MATERIAL TO PROCESS:
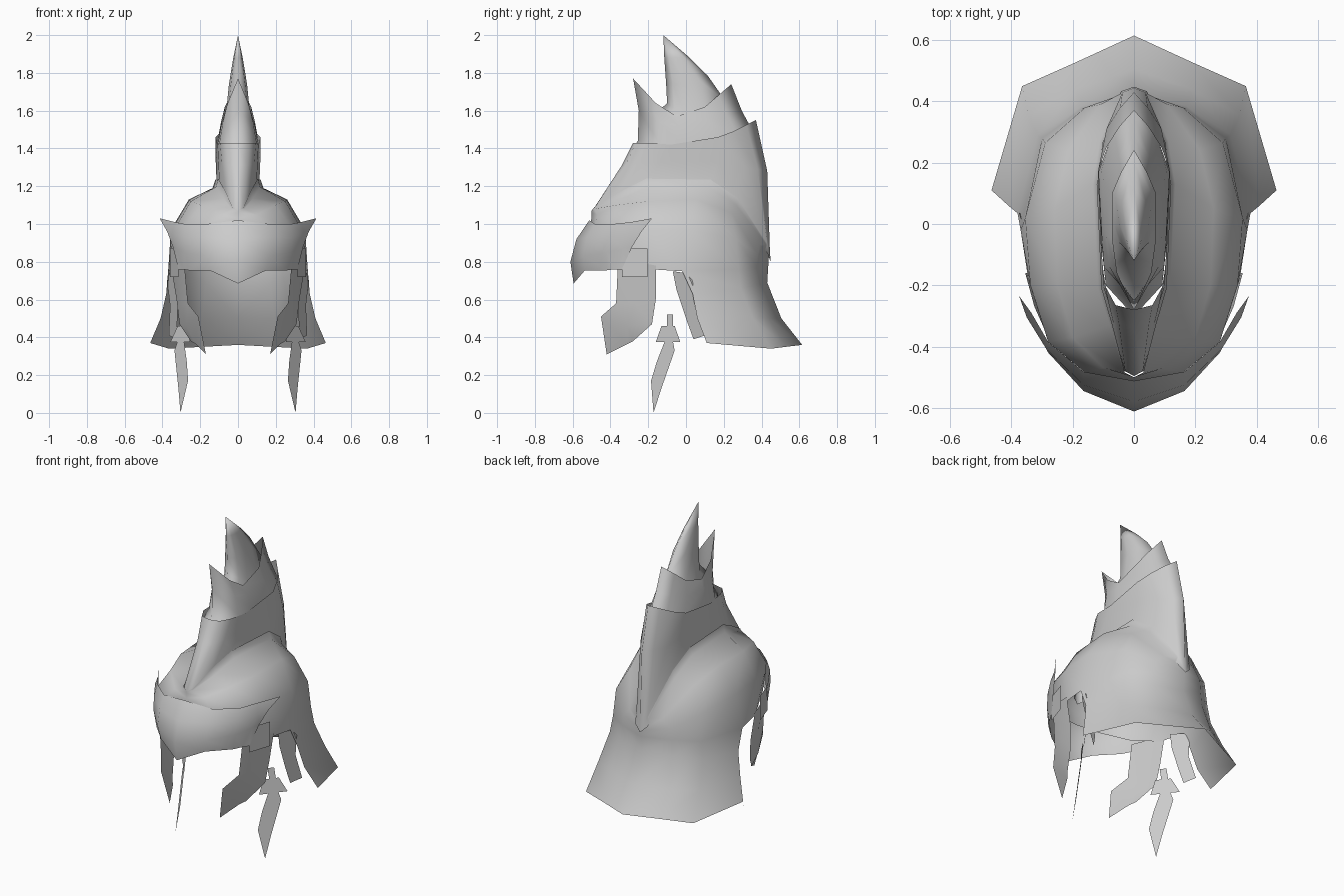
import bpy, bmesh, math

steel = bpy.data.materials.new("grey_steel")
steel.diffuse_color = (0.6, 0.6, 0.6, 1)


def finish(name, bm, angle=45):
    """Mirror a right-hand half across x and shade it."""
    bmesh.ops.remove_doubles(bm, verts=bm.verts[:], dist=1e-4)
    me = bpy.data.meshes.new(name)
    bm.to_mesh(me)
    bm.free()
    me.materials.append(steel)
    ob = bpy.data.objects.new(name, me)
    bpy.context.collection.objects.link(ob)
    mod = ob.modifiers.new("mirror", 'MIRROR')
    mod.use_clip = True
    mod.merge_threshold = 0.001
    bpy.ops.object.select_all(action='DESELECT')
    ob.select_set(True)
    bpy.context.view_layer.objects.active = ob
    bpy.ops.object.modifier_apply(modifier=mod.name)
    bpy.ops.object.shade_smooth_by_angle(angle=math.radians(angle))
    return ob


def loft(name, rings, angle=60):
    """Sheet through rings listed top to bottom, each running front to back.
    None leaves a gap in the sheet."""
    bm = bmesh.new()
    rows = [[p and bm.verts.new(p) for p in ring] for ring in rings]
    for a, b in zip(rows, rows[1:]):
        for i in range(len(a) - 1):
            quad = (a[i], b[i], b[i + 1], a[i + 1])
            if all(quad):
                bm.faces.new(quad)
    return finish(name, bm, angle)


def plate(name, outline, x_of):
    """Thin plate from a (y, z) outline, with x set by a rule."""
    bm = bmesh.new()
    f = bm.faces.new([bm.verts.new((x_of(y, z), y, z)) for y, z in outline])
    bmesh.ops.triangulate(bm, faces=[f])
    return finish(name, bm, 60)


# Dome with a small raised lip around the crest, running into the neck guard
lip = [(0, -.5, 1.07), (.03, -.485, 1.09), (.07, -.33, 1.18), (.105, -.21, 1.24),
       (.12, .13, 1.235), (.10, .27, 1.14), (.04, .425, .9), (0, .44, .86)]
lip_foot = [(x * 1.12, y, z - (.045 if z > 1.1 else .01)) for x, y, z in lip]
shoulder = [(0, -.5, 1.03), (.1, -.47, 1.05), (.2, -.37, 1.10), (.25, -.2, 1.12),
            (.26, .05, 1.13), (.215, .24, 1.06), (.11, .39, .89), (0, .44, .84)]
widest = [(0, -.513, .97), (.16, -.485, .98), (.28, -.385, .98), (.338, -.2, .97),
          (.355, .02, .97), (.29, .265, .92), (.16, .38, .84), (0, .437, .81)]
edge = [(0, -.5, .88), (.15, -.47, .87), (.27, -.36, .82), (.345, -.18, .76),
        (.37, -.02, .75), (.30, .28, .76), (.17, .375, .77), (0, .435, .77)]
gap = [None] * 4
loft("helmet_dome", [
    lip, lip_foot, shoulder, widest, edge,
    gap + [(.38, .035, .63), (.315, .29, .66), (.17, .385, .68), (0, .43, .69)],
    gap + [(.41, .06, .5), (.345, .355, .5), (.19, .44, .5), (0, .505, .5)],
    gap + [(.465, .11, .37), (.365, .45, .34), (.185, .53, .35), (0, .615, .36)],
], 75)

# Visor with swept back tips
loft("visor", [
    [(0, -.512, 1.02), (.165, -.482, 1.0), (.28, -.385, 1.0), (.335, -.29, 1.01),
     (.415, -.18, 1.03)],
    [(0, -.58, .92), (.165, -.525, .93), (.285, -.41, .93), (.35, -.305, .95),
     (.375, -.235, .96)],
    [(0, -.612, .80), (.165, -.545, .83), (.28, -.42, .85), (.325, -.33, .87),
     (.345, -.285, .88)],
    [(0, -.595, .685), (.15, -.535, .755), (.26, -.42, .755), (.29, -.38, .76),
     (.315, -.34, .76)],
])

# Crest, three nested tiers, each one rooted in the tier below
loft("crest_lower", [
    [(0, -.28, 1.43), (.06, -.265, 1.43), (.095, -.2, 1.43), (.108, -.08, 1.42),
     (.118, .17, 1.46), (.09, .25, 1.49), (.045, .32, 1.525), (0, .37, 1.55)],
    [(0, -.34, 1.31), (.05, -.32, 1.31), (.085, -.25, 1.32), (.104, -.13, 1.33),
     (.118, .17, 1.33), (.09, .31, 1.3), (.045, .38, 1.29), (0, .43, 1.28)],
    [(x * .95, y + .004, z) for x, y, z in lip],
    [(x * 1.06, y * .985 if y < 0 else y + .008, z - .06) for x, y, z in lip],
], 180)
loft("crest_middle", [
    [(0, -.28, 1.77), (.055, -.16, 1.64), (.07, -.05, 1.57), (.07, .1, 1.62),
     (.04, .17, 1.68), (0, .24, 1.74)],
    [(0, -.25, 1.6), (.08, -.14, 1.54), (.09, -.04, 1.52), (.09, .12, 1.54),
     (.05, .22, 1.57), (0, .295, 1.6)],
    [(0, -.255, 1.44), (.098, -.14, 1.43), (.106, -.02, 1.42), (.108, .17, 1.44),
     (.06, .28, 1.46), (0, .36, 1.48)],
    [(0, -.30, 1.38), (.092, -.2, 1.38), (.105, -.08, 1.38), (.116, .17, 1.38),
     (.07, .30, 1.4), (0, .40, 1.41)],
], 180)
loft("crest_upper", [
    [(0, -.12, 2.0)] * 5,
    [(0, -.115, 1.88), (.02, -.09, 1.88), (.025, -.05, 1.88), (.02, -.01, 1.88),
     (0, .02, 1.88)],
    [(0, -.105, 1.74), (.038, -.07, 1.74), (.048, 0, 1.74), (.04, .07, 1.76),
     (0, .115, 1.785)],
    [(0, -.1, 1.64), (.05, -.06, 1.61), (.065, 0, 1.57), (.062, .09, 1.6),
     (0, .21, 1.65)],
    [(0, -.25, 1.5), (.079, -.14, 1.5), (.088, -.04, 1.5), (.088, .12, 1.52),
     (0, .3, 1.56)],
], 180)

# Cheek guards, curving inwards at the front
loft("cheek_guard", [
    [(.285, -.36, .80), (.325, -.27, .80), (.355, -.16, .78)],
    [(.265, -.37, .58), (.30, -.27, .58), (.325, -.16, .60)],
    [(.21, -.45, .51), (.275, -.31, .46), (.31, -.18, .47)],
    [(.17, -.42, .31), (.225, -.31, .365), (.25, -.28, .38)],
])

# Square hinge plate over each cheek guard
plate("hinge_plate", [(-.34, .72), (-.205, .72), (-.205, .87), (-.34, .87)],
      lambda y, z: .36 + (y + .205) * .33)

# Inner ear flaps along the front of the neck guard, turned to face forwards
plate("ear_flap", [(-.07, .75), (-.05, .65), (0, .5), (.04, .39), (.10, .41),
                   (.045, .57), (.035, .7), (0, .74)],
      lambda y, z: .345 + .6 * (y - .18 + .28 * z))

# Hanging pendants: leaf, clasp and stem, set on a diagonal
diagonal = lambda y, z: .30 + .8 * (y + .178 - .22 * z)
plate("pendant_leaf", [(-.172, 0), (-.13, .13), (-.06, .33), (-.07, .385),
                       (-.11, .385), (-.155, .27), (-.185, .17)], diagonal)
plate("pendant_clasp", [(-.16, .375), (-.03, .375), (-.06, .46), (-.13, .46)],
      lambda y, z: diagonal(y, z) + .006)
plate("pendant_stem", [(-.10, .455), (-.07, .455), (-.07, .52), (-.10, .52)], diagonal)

PROBLEM TO SOLVE: Give the data again exactly as it stands, apart from the pictures.

ANSWER TO THIS PROBLEM:
import bpy, bmesh, math

steel = bpy.data.materials.new("grey_steel")
steel.diffuse_color = (0.6, 0.6, 0.6, 1)


def finish(name, bm, angle=45):
    """Mirror a right-hand half across x and shade it."""
    bmesh.ops.remove_doubles(bm, verts=bm.verts[:], dist=1e-4)
    me = bpy.data.meshes.new(name)
    bm.to_mesh(me)
    bm.free()
    me.materials.append(steel)
    ob = bpy.data.objects.new(name, me)
    bpy.context.collection.objects.link(ob)
    mod = ob.modifiers.new("mirror", 'MIRROR')
    mod.use_clip = True
    mod.merge_threshold = 0.001
    bpy.ops.object.select_all(action='DESELECT')
    ob.select_set(True)
    bpy.context.view_layer.objects.active = ob
    bpy.ops.object.modifier_apply(modifier=mod.name)
    bpy.ops.object.shade_smooth_by_angle(angle=math.radians(angle))
    return ob


def loft(name, rings, angle=60):
    """Sheet through rings listed top to bottom, each running front to back.
    None leaves a gap in the sheet."""
    bm = bmesh.new()
    rows = [[p and bm.verts.new(p) for p in ring] for ring in rings]
    for a, b in zip(rows, rows[1:]):
        for i in range(len(a) - 1):
            quad = (a[i], b[i], b[i + 1], a[i + 1])
            if all(quad):
                bm.faces.new(quad)
    return finish(name, bm, angle)


def plate(name, outline, x_of):
    """Thin plate from a (y, z) outline, with x set by a rule."""
    bm = bmesh.new()
    f = bm.faces.new([bm.verts.new((x_of(y, z), y, z)) for y, z in outline])
    bmesh.ops.triangulate(bm, faces=[f])
    return finish(name, bm, 60)


# Dome with a small raised lip around the crest, running into the neck guard
lip = [(0, -.5, 1.07), (.03, -.485, 1.09), (.07, -.33, 1.18), (.105, -.21, 1.24),
       (.12, .13, 1.235), (.10, .27, 1.14), (.04, .425, .9), (0, .44, .86)]
lip_foot = [(x * 1.12, y, z - (.045 if z > 1.1 else .01)) for x, y, z in lip]
shoulder = [(0, -.5, 1.03), (.1, -.47, 1.05), (.2, -.37, 1.10), (.25, -.2, 1.12),
            (.26, .05, 1.13), (.215, .24, 1.06), (.11, .39, .89), (0, .44, .84)]
widest = [(0, -.513, .97), (.16, -.485, .98), (.28, -.385, .98), (.338, -.2, .97),
          (.355, .02, .97), (.29, .265, .92), (.16, .38, .84), (0, .437, .81)]
edge = [(0, -.5, .88), (.15, -.47, .87), (.27, -.36, .82), (.345, -.18, .76),
        (.37, -.02, .75), (.30, .28, .76), (.17, .375, .77), (0, .435, .77)]
gap = [None] * 4
loft("helmet_dome", [
    lip, lip_foot, shoulder, widest, edge,
    gap + [(.38, .035, .63), (.315, .29, .66), (.17, .385, .68), (0, .43, .69)],
    gap + [(.41, .06, .5), (.345, .355, .5), (.19, .44, .5), (0, .505, .5)],
    gap + [(.465, .11, .37), (.365, .45, .34), (.185, .53, .35), (0, .615, .36)],
], 75)

# Visor with swept back tips
loft("visor", [
    [(0, -.512, 1.02), (.165, -.482, 1.0), (.28, -.385, 1.0), (.335, -.29, 1.01),
     (.415, -.18, 1.03)],
    [(0, -.58, .92), (.165, -.525, .93), (.285, -.41, .93), (.35, -.305, .95),
     (.375, -.235, .96)],
    [(0, -.612, .80), (.165, -.545, .83), (.28, -.42, .85), (.325, -.33, .87),
     (.345, -.285, .88)],
    [(0, -.595, .685), (.15, -.535, .755), (.26, -.42, .755), (.29, -.38, .76),
     (.315, -.34, .76)],
])

# Crest, three nested tiers, each one rooted in the tier below
loft("crest_lower", [
    [(0, -.28, 1.43), (.06, -.265, 1.43), (.095, -.2, 1.43), (.108, -.08, 1.42),
     (.118, .17, 1.46), (.09, .25, 1.49), (.045, .32, 1.525), (0, .37, 1.55)],
    [(0, -.34, 1.31), (.05, -.32, 1.31), (.085, -.25, 1.32), (.104, -.13, 1.33),
     (.118, .17, 1.33), (.09, .31, 1.3), (.045, .38, 1.29), (0, .43, 1.28)],
    [(x * .95, y + .004, z) for x, y, z in lip],
    [(x * 1.06, y * .985 if y < 0 else y + .008, z - .06) for x, y, z in lip],
], 180)
loft("crest_middle", [
    [(0, -.28, 1.77), (.055, -.16, 1.64), (.07, -.05, 1.57), (.07, .1, 1.62),
     (.04, .17, 1.68), (0, .24, 1.74)],
    [(0, -.25, 1.6), (.08, -.14, 1.54), (.09, -.04, 1.52), (.09, .12, 1.54),
     (.05, .22, 1.57), (0, .295, 1.6)],
    [(0, -.255, 1.44), (.098, -.14, 1.43), (.106, -.02, 1.42), (.108, .17, 1.44),
     (.06, .28, 1.46), (0, .36, 1.48)],
    [(0, -.30, 1.38), (.092, -.2, 1.38), (.105, -.08, 1.38), (.116, .17, 1.38),
     (.07, .30, 1.4), (0, .40, 1.41)],
], 180)
loft("crest_upper", [
    [(0, -.12, 2.0)] * 5,
    [(0, -.115, 1.88), (.02, -.09, 1.88), (.025, -.05, 1.88), (.02, -.01, 1.88),
     (0, .02, 1.88)],
    [(0, -.105, 1.74), (.038, -.07, 1.74), (.048, 0, 1.74), (.04, .07, 1.76),
     (0, .115, 1.785)],
    [(0, -.1, 1.64), (.05, -.06, 1.61), (.065, 0, 1.57), (.062, .09, 1.6),
     (0, .21, 1.65)],
    [(0, -.25, 1.5), (.079, -.14, 1.5), (.088, -.04, 1.5), (.088, .12, 1.52),
     (0, .3, 1.56)],
], 180)

# Cheek guards, curving inwards at the front
loft("cheek_guard", [
    [(.285, -.36, .80), (.325, -.27, .80), (.355, -.16, .78)],
    [(.265, -.37, .58), (.30, -.27, .58), (.325, -.16, .60)],
    [(.21, -.45, .51), (.275, -.31, .46), (.31, -.18, .47)],
    [(.17, -.42, .31), (.225, -.31, .365), (.25, -.28, .38)],
])

# Square hinge plate over each cheek guard
plate("hinge_plate", [(-.34, .72), (-.205, .72), (-.205, .87), (-.34, .87)],
      lambda y, z: .36 + (y + .205) * .33)

# Inner ear flaps along the front of the neck guard, turned to face forwards
plate("ear_flap", [(-.07, .75), (-.05, .65), (0, .5), (.04, .39), (.10, .41),
                   (.045, .57), (.035, .7), (0, .74)],
      lambda y, z: .345 + .6 * (y - .18 + .28 * z))

# Hanging pendants: leaf, clasp and stem, set on a diagonal
diagonal = lambda y, z: .30 + .8 * (y + .178 - .22 * z)
plate("pendant_leaf", [(-.172, 0), (-.13, .13), (-.06, .33), (-.07, .385),
                       (-.11, .385), (-.155, .27), (-.185, .17)], diagonal)
plate("pendant_clasp", [(-.16, .375), (-.03, .375), (-.06, .46), (-.13, .46)],
      lambda y, z: diagonal(y, z) + .006)
plate("pendant_stem", [(-.10, .455), (-.07, .455), (-.07, .52), (-.10, .52)], diagonal)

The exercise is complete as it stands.